=== Begin Enclosure ===
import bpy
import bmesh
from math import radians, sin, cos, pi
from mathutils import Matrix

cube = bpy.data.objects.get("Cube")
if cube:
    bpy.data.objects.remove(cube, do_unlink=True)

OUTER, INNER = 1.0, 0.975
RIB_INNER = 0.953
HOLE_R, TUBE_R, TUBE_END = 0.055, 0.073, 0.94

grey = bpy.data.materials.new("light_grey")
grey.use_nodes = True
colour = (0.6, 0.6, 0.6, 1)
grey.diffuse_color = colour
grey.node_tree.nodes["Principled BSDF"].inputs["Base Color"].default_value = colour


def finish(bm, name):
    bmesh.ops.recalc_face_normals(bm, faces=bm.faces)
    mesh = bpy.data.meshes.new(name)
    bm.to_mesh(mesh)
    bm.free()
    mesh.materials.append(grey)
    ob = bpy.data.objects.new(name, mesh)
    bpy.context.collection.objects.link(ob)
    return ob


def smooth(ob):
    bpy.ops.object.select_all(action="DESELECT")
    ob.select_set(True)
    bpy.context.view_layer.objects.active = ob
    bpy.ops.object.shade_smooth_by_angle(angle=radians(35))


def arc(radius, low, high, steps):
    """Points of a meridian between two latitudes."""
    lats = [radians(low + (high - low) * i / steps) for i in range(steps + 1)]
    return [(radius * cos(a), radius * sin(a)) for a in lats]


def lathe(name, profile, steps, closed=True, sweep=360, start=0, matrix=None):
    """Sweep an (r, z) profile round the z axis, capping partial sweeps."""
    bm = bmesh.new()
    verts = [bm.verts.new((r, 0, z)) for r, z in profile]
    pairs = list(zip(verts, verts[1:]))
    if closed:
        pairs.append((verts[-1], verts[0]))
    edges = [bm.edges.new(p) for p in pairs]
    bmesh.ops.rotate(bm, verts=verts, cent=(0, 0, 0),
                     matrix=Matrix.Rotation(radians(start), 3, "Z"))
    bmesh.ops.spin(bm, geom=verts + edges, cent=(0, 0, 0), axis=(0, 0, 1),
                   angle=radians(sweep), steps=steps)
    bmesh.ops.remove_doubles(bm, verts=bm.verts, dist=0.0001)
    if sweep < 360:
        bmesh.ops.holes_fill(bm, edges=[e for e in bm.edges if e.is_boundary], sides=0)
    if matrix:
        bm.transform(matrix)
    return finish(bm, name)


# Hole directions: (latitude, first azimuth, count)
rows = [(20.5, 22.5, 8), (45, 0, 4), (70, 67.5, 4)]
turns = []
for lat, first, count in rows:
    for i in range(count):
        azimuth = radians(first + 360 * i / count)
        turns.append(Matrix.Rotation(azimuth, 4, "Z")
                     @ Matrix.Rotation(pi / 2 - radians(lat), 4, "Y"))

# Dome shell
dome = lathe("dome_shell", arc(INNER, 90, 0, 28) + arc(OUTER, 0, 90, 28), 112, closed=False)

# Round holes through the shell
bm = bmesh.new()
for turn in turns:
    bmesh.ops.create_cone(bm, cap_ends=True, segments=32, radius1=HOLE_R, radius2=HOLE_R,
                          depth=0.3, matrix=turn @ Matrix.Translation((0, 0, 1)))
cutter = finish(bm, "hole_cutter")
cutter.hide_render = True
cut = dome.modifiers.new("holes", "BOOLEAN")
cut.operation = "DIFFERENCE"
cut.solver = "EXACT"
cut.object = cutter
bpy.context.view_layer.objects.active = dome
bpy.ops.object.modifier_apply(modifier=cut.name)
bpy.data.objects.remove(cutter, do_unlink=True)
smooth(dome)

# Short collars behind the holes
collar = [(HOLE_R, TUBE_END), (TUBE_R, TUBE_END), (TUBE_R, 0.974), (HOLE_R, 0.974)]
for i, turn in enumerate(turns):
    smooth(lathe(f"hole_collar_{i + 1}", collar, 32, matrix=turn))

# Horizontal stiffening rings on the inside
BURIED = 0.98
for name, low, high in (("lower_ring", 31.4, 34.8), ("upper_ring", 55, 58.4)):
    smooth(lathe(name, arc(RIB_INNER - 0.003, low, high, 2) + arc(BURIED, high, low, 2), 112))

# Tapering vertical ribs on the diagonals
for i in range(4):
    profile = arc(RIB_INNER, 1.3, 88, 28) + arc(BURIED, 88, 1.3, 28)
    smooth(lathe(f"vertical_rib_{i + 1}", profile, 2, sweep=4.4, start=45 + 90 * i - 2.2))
=== End Enclosure ===
*EXERCISE GOAL*
Looking back over the data above, restate word for word the lines that begin at the line with "depth=0.3, matrix=turn @" and end at the line with "cut.object = cutter", inclusive.

*TASK SOLUTION*
                          depth=0.3, matrix=turn @ Matrix.Translation((0, 0, 1)))
cutter = finish(bm, "hole_cutter")
cutter.hide_render = True
cut = dome.modifiers.new("holes", "BOOLEAN")
cut.operation = "DIFFERENCE"
cut.solver = "EXACT"
cut.object = cutter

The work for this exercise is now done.